FAMILIES across Oxfordshire have been left in limbo after being unable to register their babies’ births in lockdown.
Some parents who have gone for months without registering their newborns have faced severe consequences and have pleaded with MPs and councillors for help.
Oxfordshire County Council, like all local authorities in England and Wales, suspended birth registrations at the start of lockdown under government instruction, and registrars have only been registering deaths and stillbirths.
It has issued birth certificates in what it deems ‘urgent cases’ but there are still parents in Oxfordshire desperately waiting to hear.
Marie Trinchant, 35, and Enrique Del Ray, 33, welcomed their baby girl Matilda to the world seven weeks ago.
They made multiple requests to Oxfordshire County Council to register their daughter’s existence, including an official complaint, and feared they could be left homeless.
The married couple, who have lived in Oxford for almost five years, decided to move back to France where Mrs Trinchant is from after her husband’s contract at the University of Exeter terminates at the end of June.
While the lease of their home finishes on July 1, in order to travel with Matilda to France they needed a birth certificate as well as a certified copy of an ‘entry of birth’ to apply for a passport.
This would take time even under ‘normal’ circumstances.
Mrs Trinchant said: “The Oxford Registration Office was simply refusing to register births.
“At first I was convinced that someone would be sympathetic to our situation – then I feared we might end up homeless.
“It sounds ridiculous, but I was getting increasingly worried and frustrated – as if giving birth during the coronavirus outbreak was not stressful enough.”
Thankfully, after the Oxford Mail had contacted the council this week, the couple were finally given an appointment and got Matilda’s birth certificate yesterday.
The council said that it restarted birth registrations this week because the Government said it was allowed, and said it was nothing to do with the Oxford Mail getting in touch.

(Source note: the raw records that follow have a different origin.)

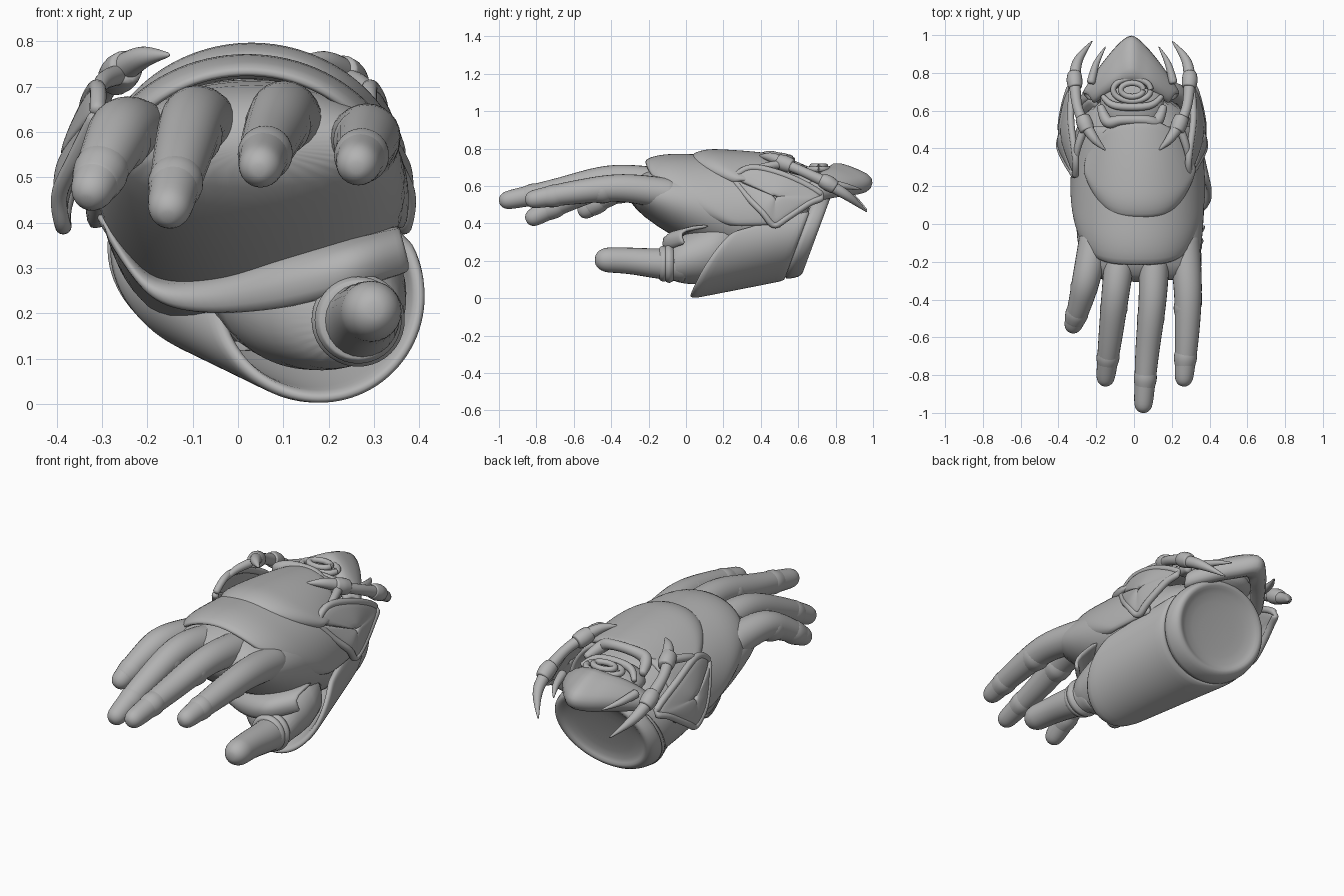
import bpy, bmesh
from math import sin, cos, pi, radians
from mathutils import Vector

cube = bpy.data.objects.get("Cube")
if cube:
    bpy.data.objects.remove(cube, do_unlink=True)

grey = bpy.data.materials.new("plain grey")
grey.use_nodes = True
tone = (0.45, 0.45, 0.45, 1)
grey.diffuse_color = tone
grey.node_tree.nodes["Principled BSDF"].inputs["Base Color"].default_value = tone


def skin(name, rings, closed=True, thick=0):
    """Join rows of points into a surface; closed rows become a capped tube."""
    bm = bmesh.new()
    rows = [[bm.verts.new(p) for p in ring] for ring in rings]
    count = len(rows[0])
    for a, b in zip(rows, rows[1:]):
        for i in range(count if closed else count - 1):
            k = (i + 1) % count
            bm.faces.new((a[i], a[k], b[k], b[i]))
    if closed:
        bm.faces.new(rows[0])
        bm.faces.new(rows[-1])
    bmesh.ops.recalc_face_normals(bm, faces=bm.faces)
    mesh = bpy.data.meshes.new(name)
    bm.to_mesh(mesh)
    bm.free()
    obj = bpy.data.objects.new(name, mesh)
    bpy.context.collection.objects.link(obj)
    mesh.materials.append(grey)
    for face in mesh.polygons:
        face.use_smooth = True
    if thick:
        solid = obj.modifiers.new("thickness", "SOLIDIFY")
        solid.thickness = thick
        solid.offset = 0
    sub = obj.modifiers.new("smooth", "SUBSURF")
    sub.levels = sub.render_levels = 1


def spline(points, steps=4, loop=False):
    """Catmull-Rom interpolation of points."""
    pts = [Vector(p) for p in points]
    n = len(pts)
    pick = (lambda i: pts[i % n]) if loop else (lambda i: pts[max(0, min(n - 1, i))])
    out = []
    for i in range(n if loop else n - 1):
        a, b, c, d = (pick(i + k) for k in (-1, 0, 1, 2))
        for s in range(steps):
            t = s / steps
            out.append((b * 2 + (c - a) * t + (a * 2 - b * 5 + c * 4 - d) * t ** 2
                        + (b * 3 - a - c * 3 + d) * t ** 3) / 2)
    return out if loop else out + [pts[-1]]


def tube(name, path, radii, sides=12, blunt=False):
    """Round tube along a path with a radius at each point."""
    pts = spline(path)
    sizes = [v.x for v in spline([(r, 0, 0) for r in radii])]
    if blunt:
        # domed fingertip
        way, tip, r = (pts[-1] - pts[-2]).normalized(), pts[-1], sizes[-1]
        for a in (30, 55, 75):
            pts.append(tip + way * r * sin(radians(a)))
            sizes.append(r * cos(radians(a)))
    rings = []
    for i, p in enumerate(pts):
        way = (pts[min(i + 1, len(pts) - 1)] - pts[max(i - 1, 0)]).normalized()
        across = way.cross(Vector((0, 0, 1))).normalized()
        up = across.cross(way)
        rings.append([p + (across * cos(a) + up * sin(a)) * sizes[i]
                      for a in (2 * pi * k / sides for k in range(sides))])
    skin(name, rings)


def oval(y, cx, cz, rx, rz, slant=0, sides=32):
    ring = []
    for k in range(sides):
        a = 2 * pi * k / sides
        dz = rz * sin(a)
        ring.append((cx + rx * cos(a), y + slant * dz, cz + dz))
    return ring


# Palm and wrist
palm = [(-.31, .03, .57, .24, .05, 0), (-.23, .03, .565, .31, .13, 0),
        (-.08, .03, .525, .335, .19, 0), (.1, .03, .48, .345, .24, 0),
        (.3, .03, .44, .335, .27, .1), (.5, .02, .39, .305, .26, .25),
        (.65, .01, .345, .27, .22, .37)]
skin("hand_body", [oval(*s) for s in palm])

# Wrist cuff with rolled rim and a shallow hollow end
cuff = [(.60, .285, .225), (.62, .305, .245), (.67, .295, .238), (.70, .28, .225),
        (.705, .25, .2), (.68, .23, .185), (.67, .1, .08)]
skin("wrist_cuff", [oval(y, .01, .345, rx, rz, .37) for y, rx, rz in cuff])

# Fingers, rooted inside the palm
fingers = {
    "little_finger": [(-.2, -.05, .57), (-.25, -.28, .605), (-.285, -.42, .55), (-.32, -.53, .475)],
    "ring_finger": [(-.06, -.05, .58), (-.095, -.34, .63), (-.125, -.6, .54), (-.15, -.81, .435)],
    "middle_finger": [(.11, -.05, .6), (.1, -.38, .64), (.07, -.68, .58), (.05, -.95, .525)],
    "index_finger": [(.26, -.05, .55), (.285, -.34, .59), (.28, -.6, .565), (.265, -.81, .53)],
}
for name, path in fingers.items():
    tube(name, path, (.09, .078, .066, .052), blunt=True)
    # swellings over the two finger joints
    for first, second, mix, size in ((1, 2, .4, .077), (2, 3, .5, .064)):
        a, b = Vector(path[first]), Vector(path[second])
        knee, along = a.lerp(b, mix), (b - a).normalized() * .06
        tube(name + "_joint", [knee - along, knee, knee + along],
             (size * .82, size, size * .82))

# Thumb, its rings and the fleshy base
tube("thumb", [(.25, .0, .18), (.275, -.14, .185), (.285, -.3, .2), (.295, -.42, .205)],
     (.1, .085, .074, .07), blunt=True)
for y, r in ((-.09, .105), (-.12, .098)):
    tube("thumb_ring", [(.265, y - .025, .185), (.265, y, .185), (.265, y + .025, .185)],
         (r * .88, r, r * .88), sides=20)
base = [(-.1, .265, .185, .09, .09), (-.01, .2, .21, .165, .135),
        (.12, .17, .24, .21, .17), (.3, .12, .3, .23, .21)]
skin("thumb_base", [oval(*s) for s in base])

# Broad band folded across the palm
upper = spline([(-.31, .13, .42), (-.2, .1, .27), (-.05, .02, .265), (.1, -.07, .31),
                (.25, -.11, .345), (.36, -.02, .37)])
lower = spline([(-.28, .15, .36), (-.19, .1, .24), (-.08, .04, .2), (.1, -.06, .21),
                (.25, -.1, .25), (.38, 0, .29)])
inner = [p + Vector((0, .16, .02)) for p in upper]
skin("palm_band", [inner, upper, [p.lerp(q, .5) + Vector((0, -.015, 0))
     for p, q in zip(upper, lower)], lower], closed=False, thick=.025)

# Wrap-around guard below the thumb
rows = []
for j in range(9):
    v = j / 8
    row = []
    for k in range(33):
        deg = 32 - 247 * k / 32
        a = radians(deg)
        swing = (deg + 85) / 118
        front = .02 + (.23 if swing > 0 else .36) * abs(swing) ** 2
        cx, cz = .185 - .175 * v, .235 + .11 * v
        rx, rz = .22 + .07 * v, .225 + .01 * v
        back = .62 + .37 * rz * sin(a)
        row.append((cx + rx * cos(a), front + (back - front) * v, cz + rz * sin(a)))
    rows.append(row)
skin("thumb_guard", rows, closed=False, thick=.03)


# Overlapping plates on the back of the hand
def back_plate(name, cx, cz, rx, rz, spread, front, sweep, back, tail, drop):
    rows = []
    for j in range(11):
        v = j / 10
        lip = .03 * (1 - min(1, v * 5)) ** 2
        row = []
        for k in range(29):
            s = k / 14 - 1
            a = radians(spread * s)
            start = front + sweep * abs(s) ** 3
            end = back - tail * s * s
            shrink = 1 - drop * v * v
            row.append((cx + (rx - lip) * shrink * sin(a), start + (end - start) * v,
                        cz + (rz - lip) * shrink * cos(a)))
        rows.append(row)
    skin(name, rows, closed=False, thick=.03)


back_plate("knuckle_plate", .02, .45, .345, .31, 102, -.22, .45, .52, 0, .1)
back_plate("hand_plate", .03, .45, .345, .335, 58, .03, .24, .56, .16, .12)

# Pointed hood over the wrist
profile = ((.2, .74, .1, .65, .08), (.21, .79, .14, .715, .12), (.23, .87, .18, .69, .1),
           (.25, .985, .3, .645, .07), (.255, 1.0, .31, .61, .06),
           (.25, .975, .3, .555, .04), (.21, .88, .24, .57, .04))
rows = []
for width, y, sweep, z, fall in profile:
    row = []
    for k in range(17):
        s = k / 8 - 1
        ridge = .012 * max(0, 1 - abs(s) * 4)
        row.append((width * s - .015, y - sweep * abs(s) ** 1.3, z - fall * s * s + ridge))
    rows.append(row)
skin("wrist_hood", rows, closed=False, thick=.025)

# Open jaw ornament in front of the hood
dome = [(.5, .08, .03), (.56, .16, .07), (.68, .18, .075), (.78, .14, .05), (.82, .03, .02)]
skin("ornament_bed", [oval(y, -.01, .61, rx, rz) for y, rx, rz in dome])
for size, z in ((.1, .69), (.06, .705)):
    arc = [(-.01 + size * cos(radians(a)), .71 + size * .6 * sin(radians(a)), z)
           for a in range(0, 390, 30)]
    tube("ornament_ring", arc, [.017] * len(arc), sides=8)
tube("jaw_bar", [(-.18, .63, .67), (-.14, .54, .71), (-.07, .55, .74), (.06, .55, .74),
                 (.12, .54, .71), (.16, .63, .67)], (.02, .035, .028, .028, .035, .02), sides=10)
tube("jaw_lip", [(-.17, .68, .65), (-.1, .625, .69), (.08, .625, .69), (.15, .68, .65)],
     (.015, .022, .022, .015), sides=8)

# Side flaps and horns, left and right
flap = [(.3, .25, .64), (.35, .33, .54), (.385, .41, .46), (.375, .47, .39),
        (.375, .54, .43), (.35, .66, .51), (.32, .73, .55), (.325, .55, .65), (.3, .35, .7)]
horns = {
    "front_claw": ([(.25, .53, .725), (.2, .45, .755), (.14, .39, .76)], (.035, .026, .004)),
    "thin_claw": ([(.24, .54, .72), (.29, .4, .70), (.3, .27, .65)], (.025, .02, .003)),
    "horn_shaft": ([(.24, .5, .73), (.29, .62, .68), (.305, .76, .615)], (.033, .028, .034)),
    "back_horn": ([(.305, .74, .62), (.29, .86, .55), (.21, .97, .46)], (.034, .028, .003)),
    "small_spike": ([(.22, .74, .62), (.19, .85, .6), (.14, .94, .58)], (.025, .018, .003)),
    "front_clasp": ([(.235, .49, .735), (.25, .53, .72), (.265, .57, .705)], (.04, .046, .04)),
    "rear_clasp": ([(.30, .72, .635), (.305, .76, .615), (.305, .8, .59)], (.038, .045, .038)),
}
for side, label in ((1, "left"), (-1, "right")):
    def place(p, lift):
        return (p[0] * side - .01, p[1], p[2] + (lift if side < 0 else 0))
    outline = [place(p, 0) for p in flap]
    edge = spline(outline, 3, loop=True)
    middle = sum(edge, Vector()) / len(edge)
    rings = [[p.lerp(middle, t) + Vector((.03 * side * sin(t * pi / 2), 0, 0))
              for p in edge + edge[:1]] for t in (0, .25, .5, .75, .97)]
    skin(label + "_flap", rings, closed=False, thick=.025)
    rim = outline + outline[:1]
    tube(label + "_flap_rim", rim, [.02] * len(rim), sides=8)
    for name, (path, radii) in horns.items():
        tube(label + "_" + name, [place(p, .01) for p in path], radii, sides=10)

Mrs Trinchant said she was told her daughter was only the fourth newborn to be registered since the service shut.
Asma Al Zougbi, 34, and Oliver Flouty, 35, have also made an official complaint to the council and criticised its ‘bureaucratic obstacles’ when refusing to issue a birth certificate for their ten-weeks-old daughter Ellie.
The couple, who are US citizens, had a six-month-permit to remain in the UK as Mr Flouty had a short-term contract as a visiting registrar at the John Radcliffe Hospital in Oxford.
Mrs Zougbi said: “Our flight back to the US is June 18, however our daughter was born on March 31 and I could not convince the register that our case was urgent enough for them to issue her a birth certificate.
“The US embassy agreed to make her an emergency passport, since their regular operations are suspended, but they still need a birth certificate.
“Furthermore, my husband is a doctor and his next job, in Canada, starts on July 1, so if we cannot get Ellie a passport, he will need to pick between leaving his family or breaching his contract.”
Again, the couple finally got an appointment yesterday and got a birth certificate for Ellie.
While the council said it will not comment on individual cases, it said birth registration would recommence soon.
The spokesperson added: “During the course of last weekend the government issued advice to all councils that they can recommence birth registrations.
“As these registrations will be face-to-face, we are able to start only once we have safe plans in place for the parents and our staff.
“We will therefore shortly be confirming arrangements for appointments and for dealing with those who have been waiting to register a birth.
“We will be making contact with parents waiting to register the birth of their baby (born in Oxfordshire) in date order.”
However, many families who insist their personal situation is ‘urgent’ have still not been contacted.
Such is the case of Zuzana Miyahara Kratka, whose daughter Juliette is eight weeks old and is about to lose her right to Japanese nationality unless she is registered with the Japanese Embassy within 12 weeks of birth.
For the registration to happen, a birth certificate is required with its translation into Japanese.
However, after months of back-and-forth with the council, the Japanese Embassy and Mrs Kratka’s local MP Anneliese Dodds, an appointment has still not been confirmed.
Oxfordshire County Council said it would now be registering births chronologically, starting with the oldest babies first.